Copy the data precisely, character for character, and leave out every picture.

_Source records_
§ §
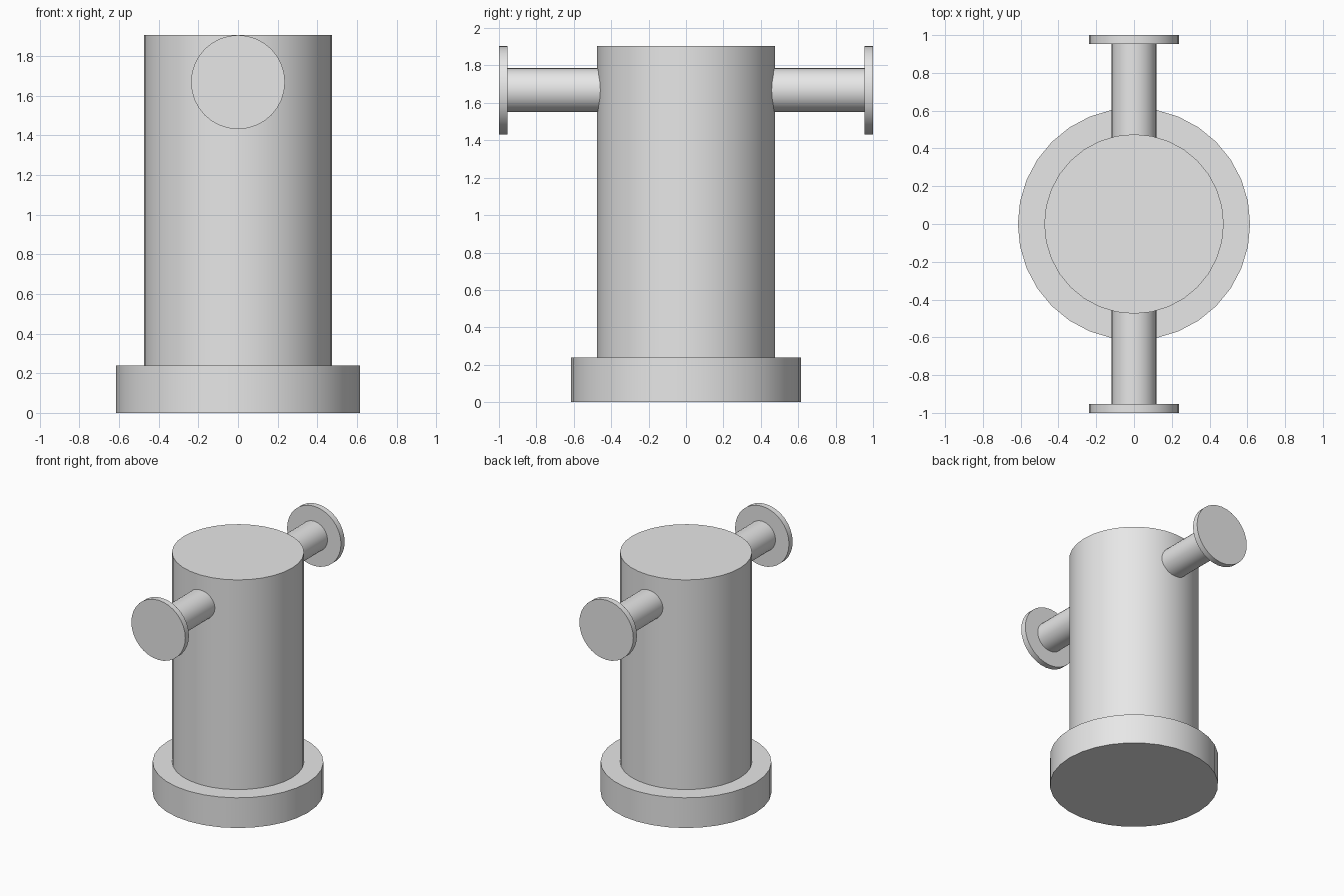
import bpy
import math

cube = bpy.data.objects.get("Cube")
if cube:
    bpy.data.objects.remove(cube, do_unlink=True)

# Single plain grey
grey = bpy.data.materials.new("plain grey")
grey.use_nodes = True
colour = (0.8, 0.8, 0.8, 1)
grey.diffuse_color = colour
grey.node_tree.nodes["Principled BSDF"].inputs["Base Color"].default_value = colour


def cylinder(name, radius, length, centre, tilt=0):
    bpy.ops.mesh.primitive_cylinder_add(
        vertices=32, radius=radius, depth=length, location=centre, rotation=(tilt, 0, 0))
    obj = bpy.context.object
    obj.name = name
    obj.data.materials.append(grey)
    bpy.ops.object.shade_smooth_by_angle(angle=math.radians(30))
    return obj


# Upright body on a wider foot
FOOT_HEIGHT, TOP = 0.24, 1.905
BODY_RADIUS = 0.475
cylinder("base", 0.615, FOOT_HEIGHT, (0, 0, FOOT_HEIGHT / 2))
cylinder("column", BODY_RADIUS, TOP - FOOT_HEIGHT, (0, 0, (TOP + FOOT_HEIGHT) / 2))

# Opposed side arms, each ending in a disc
DISC_RADIUS, DISC_THICKNESS = 0.237, 0.046
ARM_HEIGHT = TOP - DISC_RADIUS
arm_start = BODY_RADIUS - 0.08
arm_end = 1 - DISC_THICKNESS
for side, sign in (("front", -1), ("back", 1)):
    cylinder(side + "_arm", 0.118, arm_end - arm_start,
             (0, sign * (arm_start + arm_end) / 2, ARM_HEIGHT), math.pi / 2)
    cylinder(side + "_disc", DISC_RADIUS, DISC_THICKNESS,
             (0, sign * (1 - DISC_THICKNESS / 2), ARM_HEIGHT), math.pi / 2)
§ §
_Task solution_
import bpy
import math

cube = bpy.data.objects.get("Cube")
if cube:
    bpy.data.objects.remove(cube, do_unlink=True)

# Single plain grey
grey = bpy.data.materials.new("plain grey")
grey.use_nodes = True
colour = (0.8, 0.8, 0.8, 1)
grey.diffuse_color = colour
grey.node_tree.nodes["Principled BSDF"].inputs["Base Color"].default_value = colour


def cylinder(name, radius, length, centre, tilt=0):
    bpy.ops.mesh.primitive_cylinder_add(
        vertices=32, radius=radius, depth=length, location=centre, rotation=(tilt, 0, 0))
    obj = bpy.context.object
    obj.name = name
    obj.data.materials.append(grey)
    bpy.ops.object.shade_smooth_by_angle(angle=math.radians(30))
    return obj


# Upright body on a wider foot
FOOT_HEIGHT, TOP = 0.24, 1.905
BODY_RADIUS = 0.475
cylinder("base", 0.615, FOOT_HEIGHT, (0, 0, FOOT_HEIGHT / 2))
cylinder("column", BODY_RADIUS, TOP - FOOT_HEIGHT, (0, 0, (TOP + FOOT_HEIGHT) / 2))

# Opposed side arms, each ending in a disc
DISC_RADIUS, DISC_THICKNESS = 0.237, 0.046
ARM_HEIGHT = TOP - DISC_RADIUS
arm_start = BODY_RADIUS - 0.08
arm_end = 1 - DISC_THICKNESS
for side, sign in (("front", -1), ("back", 1)):
    cylinder(side + "_arm", 0.118, arm_end - arm_start,
             (0, sign * (arm_start + arm_end) / 2, ARM_HEIGHT), math.pi / 2)
    cylinder(side + "_disc", DISC_RADIUS, DISC_THICKNESS,
             (0, sign * (1 - DISC_THICKNESS / 2), ARM_HEIGHT), math.pi / 2)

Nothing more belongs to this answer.